Instructions for the task — The response must consist of the lines below from the one with "mesh = bpy.data.meshes.new(name)" through the one with "[], BASE, 0.085)", exactly as they appear and with both ends kept.

Provided entries —
= Beginning of Section =

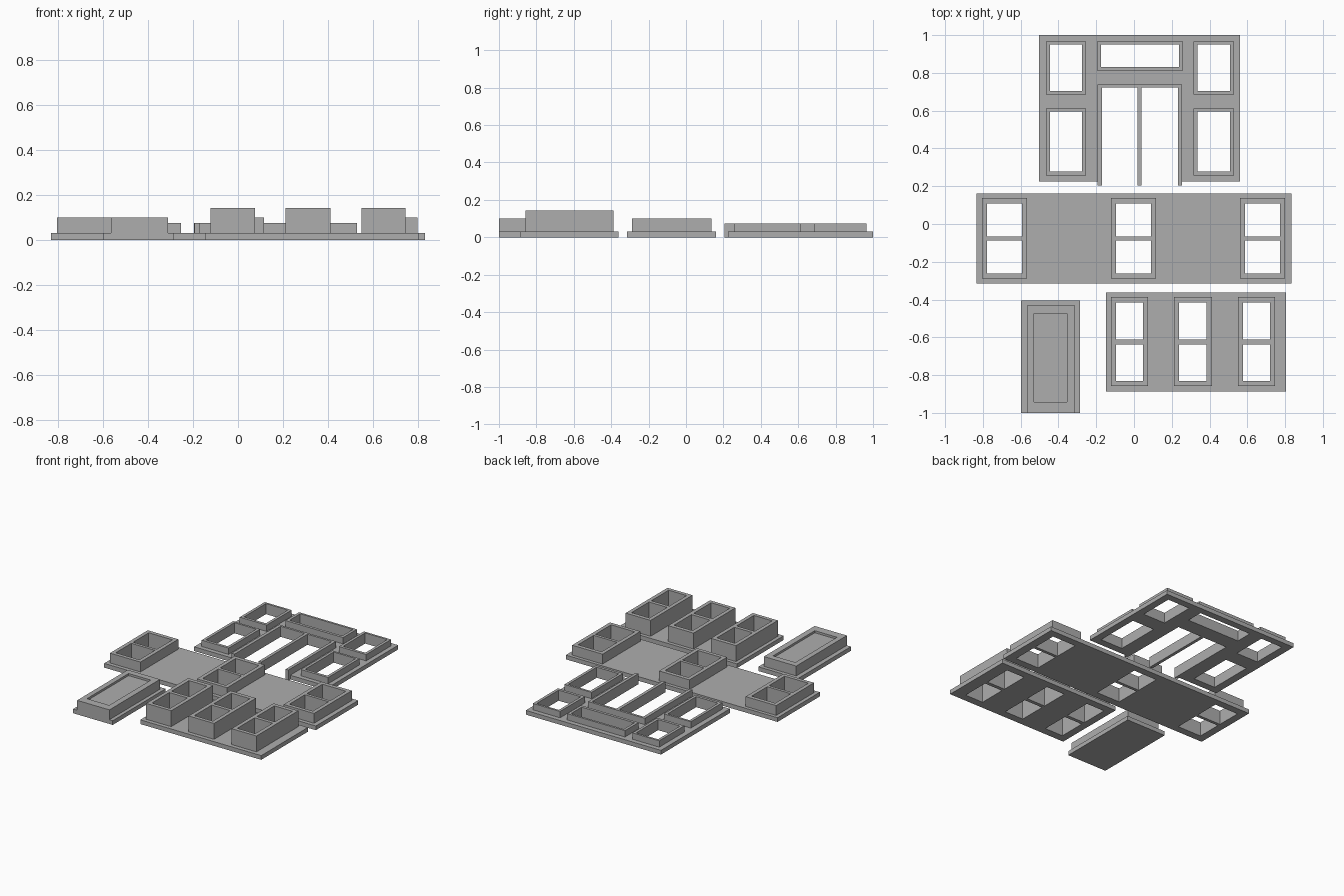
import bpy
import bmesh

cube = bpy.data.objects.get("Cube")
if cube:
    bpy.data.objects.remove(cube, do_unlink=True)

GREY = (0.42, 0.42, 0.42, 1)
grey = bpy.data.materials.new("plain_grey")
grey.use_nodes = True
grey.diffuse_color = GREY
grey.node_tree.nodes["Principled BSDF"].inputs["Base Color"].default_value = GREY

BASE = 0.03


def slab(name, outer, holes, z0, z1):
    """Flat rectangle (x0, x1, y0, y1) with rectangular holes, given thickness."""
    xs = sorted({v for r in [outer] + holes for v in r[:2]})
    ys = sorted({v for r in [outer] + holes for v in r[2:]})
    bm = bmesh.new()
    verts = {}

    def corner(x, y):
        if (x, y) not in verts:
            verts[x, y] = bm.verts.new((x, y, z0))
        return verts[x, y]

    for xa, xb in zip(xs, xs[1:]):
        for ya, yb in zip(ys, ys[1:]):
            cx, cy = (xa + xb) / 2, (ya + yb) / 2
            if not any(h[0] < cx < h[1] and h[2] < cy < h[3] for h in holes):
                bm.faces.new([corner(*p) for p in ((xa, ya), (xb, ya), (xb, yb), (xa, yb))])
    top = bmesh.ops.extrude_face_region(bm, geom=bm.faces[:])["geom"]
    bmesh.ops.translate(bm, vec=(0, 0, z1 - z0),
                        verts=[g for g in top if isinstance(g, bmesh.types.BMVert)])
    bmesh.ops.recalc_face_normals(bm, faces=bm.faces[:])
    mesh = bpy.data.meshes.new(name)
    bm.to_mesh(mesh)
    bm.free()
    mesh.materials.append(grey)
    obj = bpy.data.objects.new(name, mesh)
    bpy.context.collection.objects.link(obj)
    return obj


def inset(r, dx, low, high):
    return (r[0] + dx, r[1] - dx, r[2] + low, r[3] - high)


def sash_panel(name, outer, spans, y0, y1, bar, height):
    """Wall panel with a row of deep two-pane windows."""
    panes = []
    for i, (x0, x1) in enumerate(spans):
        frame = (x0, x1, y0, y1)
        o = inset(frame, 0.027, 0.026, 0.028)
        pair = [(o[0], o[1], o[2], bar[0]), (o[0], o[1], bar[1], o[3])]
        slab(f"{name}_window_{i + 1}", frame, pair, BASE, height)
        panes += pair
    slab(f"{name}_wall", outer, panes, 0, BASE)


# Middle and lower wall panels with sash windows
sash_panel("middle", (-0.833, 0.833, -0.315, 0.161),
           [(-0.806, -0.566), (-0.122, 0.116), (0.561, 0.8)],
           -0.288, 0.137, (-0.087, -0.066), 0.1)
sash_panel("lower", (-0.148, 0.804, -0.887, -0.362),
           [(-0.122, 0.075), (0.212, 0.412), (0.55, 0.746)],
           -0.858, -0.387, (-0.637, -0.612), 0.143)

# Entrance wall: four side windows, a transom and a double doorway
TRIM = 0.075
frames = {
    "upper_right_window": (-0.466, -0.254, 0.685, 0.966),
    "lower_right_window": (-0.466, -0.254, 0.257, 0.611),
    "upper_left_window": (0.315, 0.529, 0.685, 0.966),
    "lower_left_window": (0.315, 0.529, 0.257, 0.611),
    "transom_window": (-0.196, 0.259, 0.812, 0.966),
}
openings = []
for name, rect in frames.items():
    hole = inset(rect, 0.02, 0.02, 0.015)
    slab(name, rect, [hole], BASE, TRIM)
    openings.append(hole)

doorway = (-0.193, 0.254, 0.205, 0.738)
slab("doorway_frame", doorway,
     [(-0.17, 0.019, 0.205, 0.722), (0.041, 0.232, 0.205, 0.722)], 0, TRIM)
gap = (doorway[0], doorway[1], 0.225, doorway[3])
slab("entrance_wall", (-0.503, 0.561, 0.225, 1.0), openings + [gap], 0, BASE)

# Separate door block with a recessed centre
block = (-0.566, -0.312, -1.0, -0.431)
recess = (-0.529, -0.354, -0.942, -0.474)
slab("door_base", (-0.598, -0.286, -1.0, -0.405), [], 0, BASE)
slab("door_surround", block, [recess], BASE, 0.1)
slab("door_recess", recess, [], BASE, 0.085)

= End of Section =
= Beginning of Section =

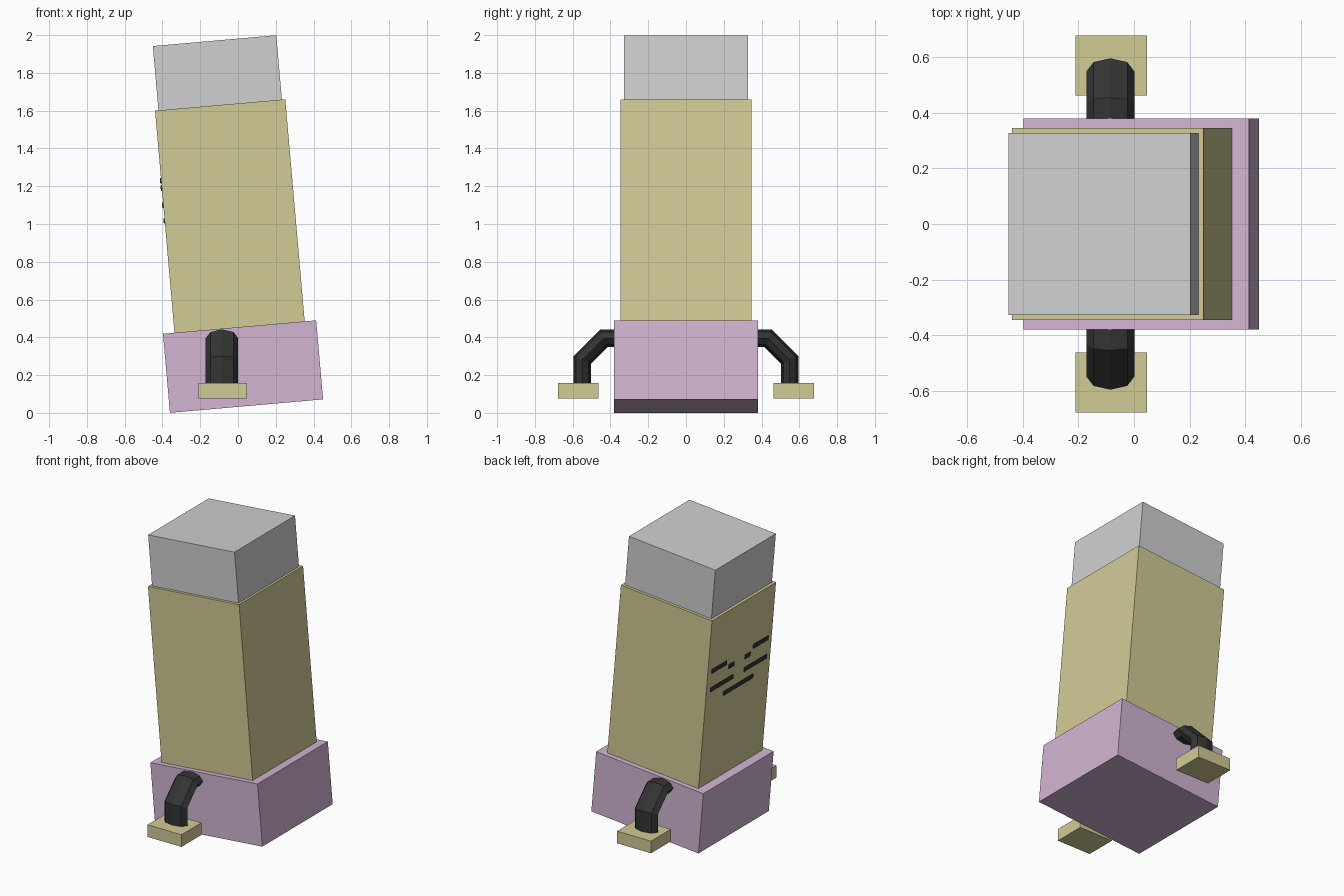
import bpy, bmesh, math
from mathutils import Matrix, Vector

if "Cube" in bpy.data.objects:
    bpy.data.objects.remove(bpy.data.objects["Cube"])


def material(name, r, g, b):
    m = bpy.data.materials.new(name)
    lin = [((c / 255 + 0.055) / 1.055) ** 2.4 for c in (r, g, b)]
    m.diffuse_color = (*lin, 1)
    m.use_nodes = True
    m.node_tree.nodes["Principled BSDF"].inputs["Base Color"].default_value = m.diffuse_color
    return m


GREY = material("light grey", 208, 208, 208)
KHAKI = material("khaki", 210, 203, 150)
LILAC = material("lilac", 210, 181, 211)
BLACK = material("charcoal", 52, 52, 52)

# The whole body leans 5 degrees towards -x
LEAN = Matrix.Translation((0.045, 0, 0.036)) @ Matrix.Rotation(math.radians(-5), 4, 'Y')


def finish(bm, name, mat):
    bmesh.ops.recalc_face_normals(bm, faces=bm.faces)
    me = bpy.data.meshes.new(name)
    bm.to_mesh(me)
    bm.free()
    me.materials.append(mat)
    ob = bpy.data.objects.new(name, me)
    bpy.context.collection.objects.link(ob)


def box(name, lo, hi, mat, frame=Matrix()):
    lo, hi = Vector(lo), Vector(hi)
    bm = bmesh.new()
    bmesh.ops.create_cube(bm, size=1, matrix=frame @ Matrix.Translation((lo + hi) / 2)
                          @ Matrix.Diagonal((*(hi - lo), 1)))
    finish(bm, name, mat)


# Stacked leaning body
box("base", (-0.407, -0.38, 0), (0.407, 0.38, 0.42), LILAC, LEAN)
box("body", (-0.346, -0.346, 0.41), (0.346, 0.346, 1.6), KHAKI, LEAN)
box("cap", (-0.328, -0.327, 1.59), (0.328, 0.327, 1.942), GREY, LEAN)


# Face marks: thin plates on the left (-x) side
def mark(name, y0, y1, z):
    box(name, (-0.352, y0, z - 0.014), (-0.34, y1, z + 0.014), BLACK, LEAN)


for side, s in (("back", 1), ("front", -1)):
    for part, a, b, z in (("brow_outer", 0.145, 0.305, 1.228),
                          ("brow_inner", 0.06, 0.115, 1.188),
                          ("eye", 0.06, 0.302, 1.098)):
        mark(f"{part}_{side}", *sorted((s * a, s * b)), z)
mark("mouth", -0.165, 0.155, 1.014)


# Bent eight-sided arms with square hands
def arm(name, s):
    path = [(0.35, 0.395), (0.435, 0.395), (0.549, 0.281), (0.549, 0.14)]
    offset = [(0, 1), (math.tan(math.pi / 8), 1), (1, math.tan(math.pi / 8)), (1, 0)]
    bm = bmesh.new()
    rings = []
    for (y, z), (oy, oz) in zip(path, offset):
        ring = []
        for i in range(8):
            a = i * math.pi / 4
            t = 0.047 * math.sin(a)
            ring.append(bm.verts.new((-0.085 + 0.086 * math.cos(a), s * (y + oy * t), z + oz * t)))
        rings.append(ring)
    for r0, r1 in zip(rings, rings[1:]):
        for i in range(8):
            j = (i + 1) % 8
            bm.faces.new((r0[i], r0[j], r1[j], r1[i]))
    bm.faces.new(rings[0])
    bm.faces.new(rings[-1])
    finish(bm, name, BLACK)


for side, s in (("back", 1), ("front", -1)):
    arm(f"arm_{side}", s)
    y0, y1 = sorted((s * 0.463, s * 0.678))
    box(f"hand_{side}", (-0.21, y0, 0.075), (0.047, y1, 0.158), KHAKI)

= End of Section =

Exercise output —
    mesh = bpy.data.meshes.new(name)
    bm.to_mesh(mesh)
    bm.free()
    mesh.materials.append(grey)
    obj = bpy.data.objects.new(name, mesh)
    bpy.context.collection.objects.link(obj)
    return obj


def inset(r, dx, low, high):
    return (r[0] + dx, r[1] - dx, r[2] + low, r[3] - high)


def sash_panel(name, outer, spans, y0, y1, bar, height):
    """Wall panel with a row of deep two-pane windows."""
    panes = []
    for i, (x0, x1) in enumerate(spans):
        frame = (x0, x1, y0, y1)
        o = inset(frame, 0.027, 0.026, 0.028)
        pair = [(o[0], o[1], o[2], bar[0]), (o[0], o[1], bar[1], o[3])]
        slab(f"{name}_window_{i + 1}", frame, pair, BASE, height)
        panes += pair
    slab(f"{name}_wall", outer, panes, 0, BASE)


# Middle and lower wall panels with sash windows
sash_panel("middle", (-0.833, 0.833, -0.315, 0.161),
           [(-0.806, -0.566), (-0.122, 0.116), (0.561, 0.8)],
           -0.288, 0.137, (-0.087, -0.066), 0.1)
sash_panel("lower", (-0.148, 0.804, -0.887, -0.362),
           [(-0.122, 0.075), (0.212, 0.412), (0.55, 0.746)],
           -0.858, -0.387, (-0.637, -0.612), 0.143)

# Entrance wall: four side windows, a transom and a double doorway
TRIM = 0.075
frames = {
    "upper_right_window": (-0.466, -0.254, 0.685, 0.966),
    "lower_right_window": (-0.466, -0.254, 0.257, 0.611),
    "upper_left_window": (0.315, 0.529, 0.685, 0.966),
    "lower_left_window": (0.315, 0.529, 0.257, 0.611),
    "transom_window": (-0.196, 0.259, 0.812, 0.966),
}
openings = []
for name, rect in frames.items():
    hole = inset(rect, 0.02, 0.02, 0.015)
    slab(name, rect, [hole], BASE, TRIM)
    openings.append(hole)

doorway = (-0.193, 0.254, 0.205, 0.738)
slab("doorway_frame", doorway,
     [(-0.17, 0.019, 0.205, 0.722), (0.041, 0.232, 0.205, 0.722)], 0, TRIM)
gap = (doorway[0], doorway[1], 0.225, doorway[3])
slab("entrance_wall", (-0.503, 0.561, 0.225, 1.0), openings + [gap], 0, BASE)

# Separate door block with a recessed centre
block = (-0.566, -0.312, -1.0, -0.431)
recess = (-0.529, -0.354, -0.942, -0.474)
slab("door_base", (-0.598, -0.286, -1.0, -0.405), [], 0, BASE)
slab("door_surround", block, [recess], BASE, 0.1)
slab("door_recess", recess, [], BASE, 0.085)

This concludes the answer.